has bombed and launched aggressive invasions of countless countries
over the last 50 years without eliciting
such a reaction – but with his arrogant attitude toward
the world in general. Even when Bush seeks alliances for action,
he makes it clear that the U.S.
government wants help, not
advice, and that it
will unilaterally decide, on behalf of the world, which wars
must be waged.
Kerry is right. Bush has been arrogant toward the world and he's
done a terrible
job of building "real alliances," Poland notwithstanding.
Kerry is probably right that he could rekindle the warm relationship
we used to have with what Bush's cohorts degradingly call "Old
Europe." Kerry might
even be right that he'll be able to prod the French, Germans,
and Russians into anteing up to continue the Iraqi occupation.
we have to ask ourselves: Is this a good thing?
skeptics of Bush's procedural and logistical missteps in the Iraq
war, and especially of his unilateralism, have yet to answer an
important but rarely raised question: Is waging a non-defensive,
imperialistic war okay if you have more people on your side?
Iraq war is a war of aggression.
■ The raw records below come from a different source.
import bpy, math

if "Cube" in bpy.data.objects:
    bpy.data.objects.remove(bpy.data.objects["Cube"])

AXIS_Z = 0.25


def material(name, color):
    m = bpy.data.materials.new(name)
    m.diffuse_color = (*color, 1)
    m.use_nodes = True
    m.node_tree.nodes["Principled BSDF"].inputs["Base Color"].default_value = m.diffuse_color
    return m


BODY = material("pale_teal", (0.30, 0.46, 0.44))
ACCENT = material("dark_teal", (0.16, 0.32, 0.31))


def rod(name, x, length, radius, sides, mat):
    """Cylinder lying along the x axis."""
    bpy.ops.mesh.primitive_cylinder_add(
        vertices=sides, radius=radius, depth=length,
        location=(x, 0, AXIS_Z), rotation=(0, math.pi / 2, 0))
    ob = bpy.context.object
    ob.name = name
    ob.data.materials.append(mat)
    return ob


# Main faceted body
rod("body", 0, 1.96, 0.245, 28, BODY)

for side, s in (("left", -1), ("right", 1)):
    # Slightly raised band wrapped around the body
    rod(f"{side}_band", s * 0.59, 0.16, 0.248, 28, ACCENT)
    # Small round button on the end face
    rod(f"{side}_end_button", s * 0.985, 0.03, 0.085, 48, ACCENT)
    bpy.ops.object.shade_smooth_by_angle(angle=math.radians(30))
Although Kerry laments that the
United States is absorbing "90%
of the casualties" (not true – both Kerry and Bush
ignore the civilian "collateral damage," which dwarfs
military casualties), the war would not magically become justified
if more of the people doing the dying were subjects of other governments,
cajoled by John Kerry into participating.
war doesn't need more participants. It needs fewer participants.
It doesn't need more countries assisting the U.S. government's mass
slaughter of innocent people. The U.S. government and all occupying
invading forces must withdraw.
together with Kerry's
regret that Bush has been too soft on Fallujah, Iran, and Saudi
Arabia, what we see is a Democratic candidate who wants to run
a more efficient, wider war, convincing other countries to take
up more of the burden. And we're supposed to regard this as an improvement
over the Bush Doctrine?
Founding Fathers warned against entangling alliances. Jefferson
made the point loudly and clearly. When countries tie themselves
together in mutual defense pacts and alliances, they end up participating
in foolish wars out of diplomatic obligation, rather than limiting
themselves to legitimate self-defense. One or two belligerents,
so long as they are popular with enough other countries, can transform
a regional squabble or a petty conflict into a global holocaust.
This is, of course, what happened in World War I.
U.S. government needs to stop throwing its weight around and focus
instead on defending America. Getting other countries involved in
defending and extending U.S. aggression is the wrong strategy.
the Republicans, I am not the least bit concerned that Kerry is
insincere when he says, "In this entangled world, we need to
build real and enduring alliances." Nor am I worried that as
president he will fail in this goal.
What concerns me is the very real possibility that he is sincere,
and that he will succeed all too much in turning Bush's
catastrophic war in Iraq into an international
Badnarik is an independent computer consultant and the Libertarian
Party candidate for president.